Looking the part
Known as a performance and high-end luxury brand, Aston knew if it was going to make an SUV, it had to thread that needle of giving customers what they want — i.e. space, utility, and luxury — while not ignoring the brand DNA that makes an Aston...well, an Aston.
At first blush, it appears that chief creative officer Marek Reichman accomplished what he wanted to do from a design perspective.
The DBX rides on a long wheelbase, with wheels extended out far as possible, and a long roofline tapering back into that now distinctive Aston tail end - giving the car the appearance of a lower, more aggressive stance.
Under the hood
The DBX is powered by a 4.0-litre twin turbo V-8, producing a robust 542 hp, and 516 lb.-ft of torque. Not surprisingly this is a Mercedes-AMG engine, but Aston has tweaked it a bit to give it more of an aggressive, Aston-sounding aural note if you will. The power goes to all wheels through a 9-speed automatic gearbox, that uses both an electronic active center transfer case, as well as an electronic rear limited-slip differential.
This beast of an engine along with its all-wheel drive system powers the DBX to a 0–62 mph time of 4.5 seconds, and a top speed of 181 mph. The DBX has four on-road drive modes (GT, Sport, Sport+, and Individual) and two off-road drive modes.
A lovely interior
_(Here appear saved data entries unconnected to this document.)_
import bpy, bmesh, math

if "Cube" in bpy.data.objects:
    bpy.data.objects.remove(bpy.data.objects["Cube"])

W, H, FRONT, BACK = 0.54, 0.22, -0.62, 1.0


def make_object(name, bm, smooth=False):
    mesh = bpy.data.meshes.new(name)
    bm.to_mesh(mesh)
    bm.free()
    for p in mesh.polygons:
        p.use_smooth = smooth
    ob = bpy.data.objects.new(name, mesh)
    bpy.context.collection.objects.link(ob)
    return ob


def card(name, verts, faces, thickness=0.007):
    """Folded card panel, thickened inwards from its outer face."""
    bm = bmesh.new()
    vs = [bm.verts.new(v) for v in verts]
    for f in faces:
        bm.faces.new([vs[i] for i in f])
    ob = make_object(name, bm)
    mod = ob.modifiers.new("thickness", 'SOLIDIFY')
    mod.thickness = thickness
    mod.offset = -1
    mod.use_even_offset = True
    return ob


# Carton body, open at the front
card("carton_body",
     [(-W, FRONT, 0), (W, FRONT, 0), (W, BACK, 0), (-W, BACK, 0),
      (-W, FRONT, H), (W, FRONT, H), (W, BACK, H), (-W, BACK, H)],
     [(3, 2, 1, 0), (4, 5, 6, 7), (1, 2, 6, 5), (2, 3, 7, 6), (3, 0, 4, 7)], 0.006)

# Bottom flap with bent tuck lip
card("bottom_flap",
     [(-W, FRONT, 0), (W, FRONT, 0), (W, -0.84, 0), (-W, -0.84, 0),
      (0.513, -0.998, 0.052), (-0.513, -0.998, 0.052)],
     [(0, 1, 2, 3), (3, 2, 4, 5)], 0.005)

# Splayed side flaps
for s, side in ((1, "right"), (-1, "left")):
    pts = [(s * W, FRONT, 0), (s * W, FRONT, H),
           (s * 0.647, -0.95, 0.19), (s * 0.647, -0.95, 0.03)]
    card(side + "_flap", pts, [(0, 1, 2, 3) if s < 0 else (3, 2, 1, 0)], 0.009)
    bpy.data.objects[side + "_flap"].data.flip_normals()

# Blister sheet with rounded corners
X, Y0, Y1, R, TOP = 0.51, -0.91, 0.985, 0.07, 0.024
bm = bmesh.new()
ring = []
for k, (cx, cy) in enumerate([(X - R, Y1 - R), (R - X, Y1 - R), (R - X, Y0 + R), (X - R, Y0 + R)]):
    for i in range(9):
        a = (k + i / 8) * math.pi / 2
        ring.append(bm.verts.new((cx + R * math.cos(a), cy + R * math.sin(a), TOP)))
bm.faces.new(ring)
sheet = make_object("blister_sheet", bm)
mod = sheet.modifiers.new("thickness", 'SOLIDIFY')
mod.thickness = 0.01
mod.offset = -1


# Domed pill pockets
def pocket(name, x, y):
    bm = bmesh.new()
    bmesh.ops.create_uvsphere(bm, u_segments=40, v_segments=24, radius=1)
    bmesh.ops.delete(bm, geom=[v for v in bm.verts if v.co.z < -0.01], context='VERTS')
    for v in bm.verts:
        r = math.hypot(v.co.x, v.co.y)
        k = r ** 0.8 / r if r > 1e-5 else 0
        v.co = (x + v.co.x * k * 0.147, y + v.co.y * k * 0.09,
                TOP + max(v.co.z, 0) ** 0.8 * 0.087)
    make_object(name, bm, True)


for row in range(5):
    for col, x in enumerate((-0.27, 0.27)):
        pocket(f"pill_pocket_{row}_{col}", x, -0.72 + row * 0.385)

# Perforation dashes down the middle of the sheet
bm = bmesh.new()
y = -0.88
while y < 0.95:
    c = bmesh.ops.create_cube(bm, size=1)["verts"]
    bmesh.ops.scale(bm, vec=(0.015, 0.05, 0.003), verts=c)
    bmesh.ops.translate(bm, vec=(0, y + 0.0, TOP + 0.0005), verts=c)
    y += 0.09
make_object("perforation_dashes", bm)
Step inside the cabin, and it is unmistakably an Aston Martin. Our test vehicle had leather everywhere, and I mean everywhere, featured here in a pleasing, “All Sahara Tan” color. The leather was soft and rich and smelled lovely - like a cozy English library in a cottage somewhere in the country.
The stitching was exquisite, forming patterns and perforations in the leather, which extended even to the speaker covers. The seats were not surprisingly very comfortable, with aggressive bolstering befitting a performance car. On a four-hour journey upstate my body was not fatigued whatsoever.
Is it really an Aston?
Start up the DBX and you are reminded again that you’re in an Aston Martin. The custom-tuned exhaust and revised firing-order of the AMG-derived engine give it a tune all its own: Guttural and growling.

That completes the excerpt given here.